Spare a thought, too, for Stijn Vandenbergh, who was riding brilliantly with the leaders until a crash spoiled his day. Vandenbergh finished in 20th place. Watch this video and you’ll be convinced that the only way he was able to finish at all is because his helmet saved him from a serious injury. Former cyclocross world champion Zdeněk Štybar also got entangled with a spectator on the cobbles of the Carrefour de l'Arbre. As he had done earlier in the race, he displayed superior bike handling skills to keep himself from crashing. Unfortunately he couldn’t recover from the lost momentum as Cancellara and Vanmarcke rode away. Štybar eventually finished in 6th place.
A Not-So-Brilliant Me
|Whether on the trail or off, there's still snow and ice in the shade.|
I developed a cold last weekend and was on the sidelines until this afternoon. I waited for sunshine and the warmest temperatures of the day to ride the Eisenbahn State Trail to Campbellsport and back. Headwinds, a soft trail surface and my still-below-average health added up to a 14 mph average over 35 miles. During the summer I routinely complete that ride at 17-19 mph.

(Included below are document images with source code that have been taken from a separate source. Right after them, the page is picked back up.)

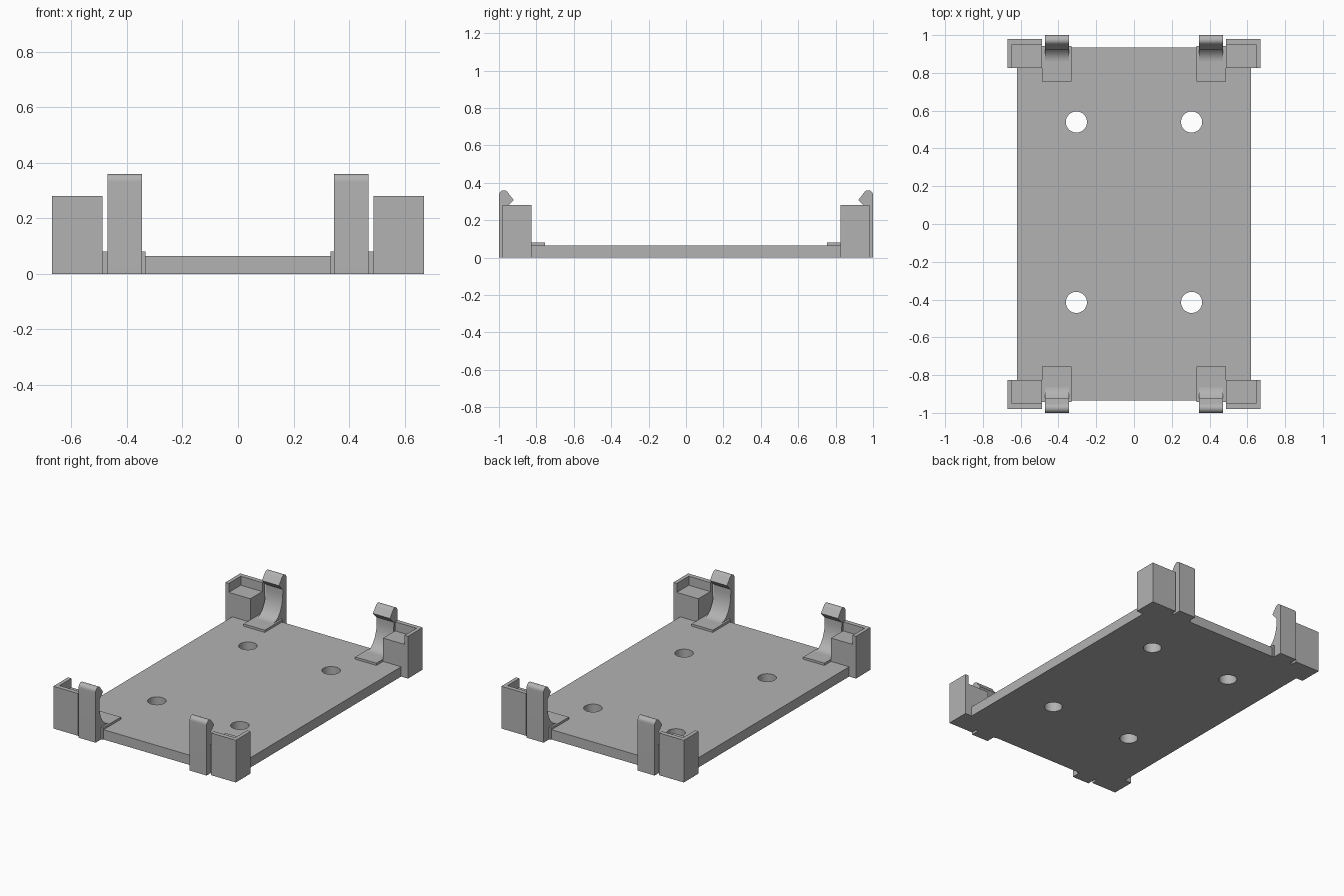
import bpy
import bmesh
import math
from mathutils import Vector

cube = bpy.data.objects.get("Cube")
if cube:
    bpy.data.objects.remove(cube, do_unlink=True)

grey = bpy.data.materials.new("plain grey")
grey.use_nodes = True
COLOUR = (0.45, 0.45, 0.45, 1)
grey.diffuse_color = COLOUR
grey.node_tree.nodes["Principled BSDF"].inputs["Base Color"].default_value = COLOUR


def prism(name, outline, offset, mirror=True):
    """Extrude a closed outline by offset, optionally repeated at all four corners."""
    bm = bmesh.new()
    face = bm.faces.new([bm.verts.new(p) for p in outline])
    new = bmesh.ops.extrude_face_region(bm, geom=[face])["geom"]
    verts = [v for v in new if isinstance(v, bmesh.types.BMVert)]
    bmesh.ops.translate(bm, verts=verts, vec=Vector(offset))
    bmesh.ops.recalc_face_normals(bm, faces=bm.faces[:])
    mesh = bpy.data.meshes.new(name)
    bm.to_mesh(mesh)
    bm.free()
    mesh.materials.append(grey)
    obj = bpy.data.objects.new(name, mesh)
    bpy.context.collection.objects.link(obj)
    if mirror:
        mod = obj.modifiers.new("four corners", 'MIRROR')
        mod.use_axis = (True, True, False)
        mod.use_mirror_merge = False
    return obj


def box(name, x0, x1, y0, y1, z0, z1, mirror=True):
    outline = [(x0, y0, z0), (x1, y0, z0), (x1, y1, z0), (x0, y1, z0)]
    return prism(name, outline, (0, 0, z1 - z0), mirror)


def smooth(obj, angle=30):
    bpy.ops.object.select_all(action='DESELECT')
    obj.select_set(True)
    bpy.context.view_layer.objects.active = obj
    bpy.ops.object.shade_smooth_by_angle(angle=math.radians(angle))


def arc(cy, cz, ry, rz, start, end, steps):
    """Points along an elliptical arc in the y-z plane."""
    angles = [math.radians(start + (end - start) * i / steps) for i in range(steps + 1)]
    return [(cy + ry * math.cos(a), cz + rz * math.sin(a)) for a in angles]


# Base plate with four screw holes
plate = box("base_plate", -0.62, 0.62, -0.935, 0.935, 0, 0.065, mirror=False)
for x in (-0.305, 0.305):
    for y in (-0.415, 0.54):
        circle = [(x + p, y + q, -0.1) for p, q in arc(0, 0, 0.056, 0.056, 0, 348.75, 31)]
        cutter = prism("hole_cutter", circle, (0, 0, 0.3), mirror=False)
        mod = plate.modifiers.new("hole", 'BOOLEAN')
        mod.operation = 'DIFFERENCE'
        mod.solver = 'EXACT'
        mod.object = cutter
        bpy.context.view_layer.objects.active = plate
        bpy.ops.object.modifier_apply(modifier=mod.name)
        bpy.data.objects.remove(cutter, do_unlink=True)
smooth(plate)

# Corner supports: a shelf inside an L-shaped outer wall
box("corner_shelf", 0.487, 0.645, 0.825, 0.95, 0, 0.22)
wall = [(0.487, 0.95), (0.645, 0.95), (0.645, 0.825), (0.67, 0.825),
        (0.67, 0.98), (0.487, 0.98)]
prism("corner_wall", [(x, y, 0) for x, y in wall], (0, 0, 0.28))

# Raised pads under the clips
box("clip_pad", 0.332, 0.487, 0.755, 0.942, 0, 0.08)

# Snap clips: curved foot, upright arm, and hooked rounded head
profile = [(1.0, 0), (1.0, 0.33)]
profile += arc(0.974, 0.334, 0.026, 0.026, 10, 150, 10)
profile += [(0.922, 0.308), (0.946, 0.282)]
profile += [(0.962, 0.268)]
profile += arc(0.862, 0.24, 0.1, 0.16, 0, -90, 14)
profile += [(0.862, 0)]
clip = prism("snap_clip", [(0.345, y, z) for y, z in profile], (0.125, 0, 0))
smooth(clip)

I've got some training to catch up on this week, but the weather forecast is still an endless string of insults. Back to the trainer, probably.